The booklet describes how the coordinating of these three
actions—sucking, swallowing, and breathing—is the brain’s first major
task after a baby is born. Successful "SSB Synchrony" lays the
groundwork for umpteen other developmental milestones down the road.
The entire discussion was fascinating, but what really jumped out at me
was the description of how, later in life, the brain uses SSB synchrony
as a tension reliever or to help focus on other tasks. This is why
Michael Jordan sticks out his tongue when he’s playing basketball. This
is why people chew on pens, mints, and fingernails. This (I now
realize) is why I seem to be incapable of writing a novel without
consuming vast quantities of gummy bears or gumballs. I always thought
it had to do with being a sugar junkie. I now understand that it’s
about the chewing—it helps my brain to concentrate on the work.
Adults, the booklet explained, quite unconsciously avail themselves
of the concentration aid provided by oral stimulation. I am reminded of
the editorial meetings of my past: almost everyone at the table had
something to sip, munch, or chew. Kids gnaw pencils in school, but gum
isn’t usually allowed, for obvious and logical reasons. But our OT told
about how she used to work in a school for the deaf, and when she
convinced the parents to allow the kids access to pretzels and gummy
worms while they did their schoolwork, productivity skyrocketed. A
child who would normally have spent 45 minutes struggling through a
page of math was now finishing his work in 10 minutes.
My kids, having heard snippets of this conversation, immediately saw the possibilities.
"Let’s test the theory!" cried Jane, my junior scientist.
"Mommy, where’s some gum?" asked Rose, wasting no time. "Let’s all do some math and see if it works."
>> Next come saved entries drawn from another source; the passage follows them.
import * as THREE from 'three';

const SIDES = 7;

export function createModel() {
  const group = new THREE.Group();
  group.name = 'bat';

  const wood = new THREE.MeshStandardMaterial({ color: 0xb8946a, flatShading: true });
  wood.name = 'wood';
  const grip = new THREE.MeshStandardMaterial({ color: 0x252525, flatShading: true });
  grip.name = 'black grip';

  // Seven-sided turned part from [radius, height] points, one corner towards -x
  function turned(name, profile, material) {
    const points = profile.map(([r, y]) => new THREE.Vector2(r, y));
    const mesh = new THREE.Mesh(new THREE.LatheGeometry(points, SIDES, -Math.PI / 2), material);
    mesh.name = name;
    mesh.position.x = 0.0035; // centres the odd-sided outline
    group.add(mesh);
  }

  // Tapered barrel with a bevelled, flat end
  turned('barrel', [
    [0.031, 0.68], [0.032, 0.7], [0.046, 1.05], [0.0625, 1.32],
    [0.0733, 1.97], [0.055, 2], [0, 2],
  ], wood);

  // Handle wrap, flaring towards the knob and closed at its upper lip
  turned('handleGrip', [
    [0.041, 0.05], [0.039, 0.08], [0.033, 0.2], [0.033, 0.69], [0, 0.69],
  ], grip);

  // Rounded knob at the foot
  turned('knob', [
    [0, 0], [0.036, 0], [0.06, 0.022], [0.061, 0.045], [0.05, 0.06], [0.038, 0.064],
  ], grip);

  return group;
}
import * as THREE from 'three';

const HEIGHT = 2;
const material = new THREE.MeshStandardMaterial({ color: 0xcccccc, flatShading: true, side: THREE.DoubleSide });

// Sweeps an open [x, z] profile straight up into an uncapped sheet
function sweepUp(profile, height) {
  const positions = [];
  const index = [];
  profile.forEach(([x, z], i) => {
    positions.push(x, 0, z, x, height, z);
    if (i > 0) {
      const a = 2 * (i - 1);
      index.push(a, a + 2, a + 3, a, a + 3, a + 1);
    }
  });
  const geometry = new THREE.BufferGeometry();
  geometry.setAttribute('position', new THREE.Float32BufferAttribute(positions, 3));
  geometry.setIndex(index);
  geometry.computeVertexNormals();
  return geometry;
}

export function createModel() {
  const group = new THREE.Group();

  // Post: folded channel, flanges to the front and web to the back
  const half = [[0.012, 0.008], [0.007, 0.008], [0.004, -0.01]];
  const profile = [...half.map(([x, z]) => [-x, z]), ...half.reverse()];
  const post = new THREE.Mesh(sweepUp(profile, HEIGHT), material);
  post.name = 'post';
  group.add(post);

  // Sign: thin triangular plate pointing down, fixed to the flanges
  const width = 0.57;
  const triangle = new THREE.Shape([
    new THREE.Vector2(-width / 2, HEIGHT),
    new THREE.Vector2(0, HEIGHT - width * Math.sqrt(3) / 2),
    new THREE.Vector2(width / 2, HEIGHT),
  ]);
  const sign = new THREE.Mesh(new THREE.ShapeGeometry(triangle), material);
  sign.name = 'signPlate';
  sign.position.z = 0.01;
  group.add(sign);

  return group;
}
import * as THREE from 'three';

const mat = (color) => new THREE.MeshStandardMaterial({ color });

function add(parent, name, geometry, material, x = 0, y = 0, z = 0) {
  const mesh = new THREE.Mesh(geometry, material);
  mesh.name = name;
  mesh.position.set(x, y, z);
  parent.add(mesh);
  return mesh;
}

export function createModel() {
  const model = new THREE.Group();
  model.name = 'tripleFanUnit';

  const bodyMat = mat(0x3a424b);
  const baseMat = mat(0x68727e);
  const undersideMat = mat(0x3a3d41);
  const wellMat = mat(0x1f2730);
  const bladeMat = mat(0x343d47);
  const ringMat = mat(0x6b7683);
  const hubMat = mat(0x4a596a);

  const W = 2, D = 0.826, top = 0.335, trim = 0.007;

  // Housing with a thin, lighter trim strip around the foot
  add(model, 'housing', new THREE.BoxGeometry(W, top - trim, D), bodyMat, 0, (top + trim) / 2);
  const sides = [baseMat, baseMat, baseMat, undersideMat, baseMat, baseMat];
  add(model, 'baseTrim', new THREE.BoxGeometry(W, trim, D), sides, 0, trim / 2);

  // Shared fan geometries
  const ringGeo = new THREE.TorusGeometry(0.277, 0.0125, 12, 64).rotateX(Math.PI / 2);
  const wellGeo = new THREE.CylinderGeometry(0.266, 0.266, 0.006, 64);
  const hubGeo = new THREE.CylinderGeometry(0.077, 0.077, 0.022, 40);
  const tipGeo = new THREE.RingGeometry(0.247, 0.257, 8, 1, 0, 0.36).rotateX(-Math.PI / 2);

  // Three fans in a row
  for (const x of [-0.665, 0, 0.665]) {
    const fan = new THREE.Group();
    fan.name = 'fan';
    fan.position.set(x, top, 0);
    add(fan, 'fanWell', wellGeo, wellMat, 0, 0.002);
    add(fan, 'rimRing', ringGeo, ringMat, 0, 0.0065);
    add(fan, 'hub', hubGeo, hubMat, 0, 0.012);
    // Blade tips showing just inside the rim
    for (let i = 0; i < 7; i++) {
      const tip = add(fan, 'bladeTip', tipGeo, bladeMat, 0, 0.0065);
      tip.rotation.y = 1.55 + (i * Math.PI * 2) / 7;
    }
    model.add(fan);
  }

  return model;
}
"I want to do math too!" wailed Beanie, who, being only four, hasn’t yet climbed on the family Math-U-See bandwagon.
"Mom will make up some problems for you," reassured practical Rose.
And so began a routine that now occurs several times a week,
unprompted by me. The kids get out math books, and that’s my cue to
produce some gum. They chomp contentedly and work with impressive
concentration. Whether the Impressive Concentration is indeed the
effect of the gum, or whether it is the effect of the desire to
continue getting gum (heretofore a rare luxury), I cannot say. And I don’t much care.
Truth be told, Jane is one of those people who loves numbers and
patterns and mathematical puzzles and formulas. She is working through
her great-uncle’s latest college math textbook for fun. I know, I know,
it seems weird to me too. But then, when I look at a window with twelve
panes, I see twelve rectangles, or maybe thirteen, counting the whole
window. Jane sees—oh, I don’t know how many—my brain went numb after
she passed the two dozenth rectangle. (Maybe I needed some gum.) She
has That Kind of Brain. So really, I’m not sure how much additional
assistance the bubble gum is giving her. But what the hey. It cracks me
up to hear the girls literally beg me to "let them" do some math. Gee,
I’m such a nice mommy—I always say yes.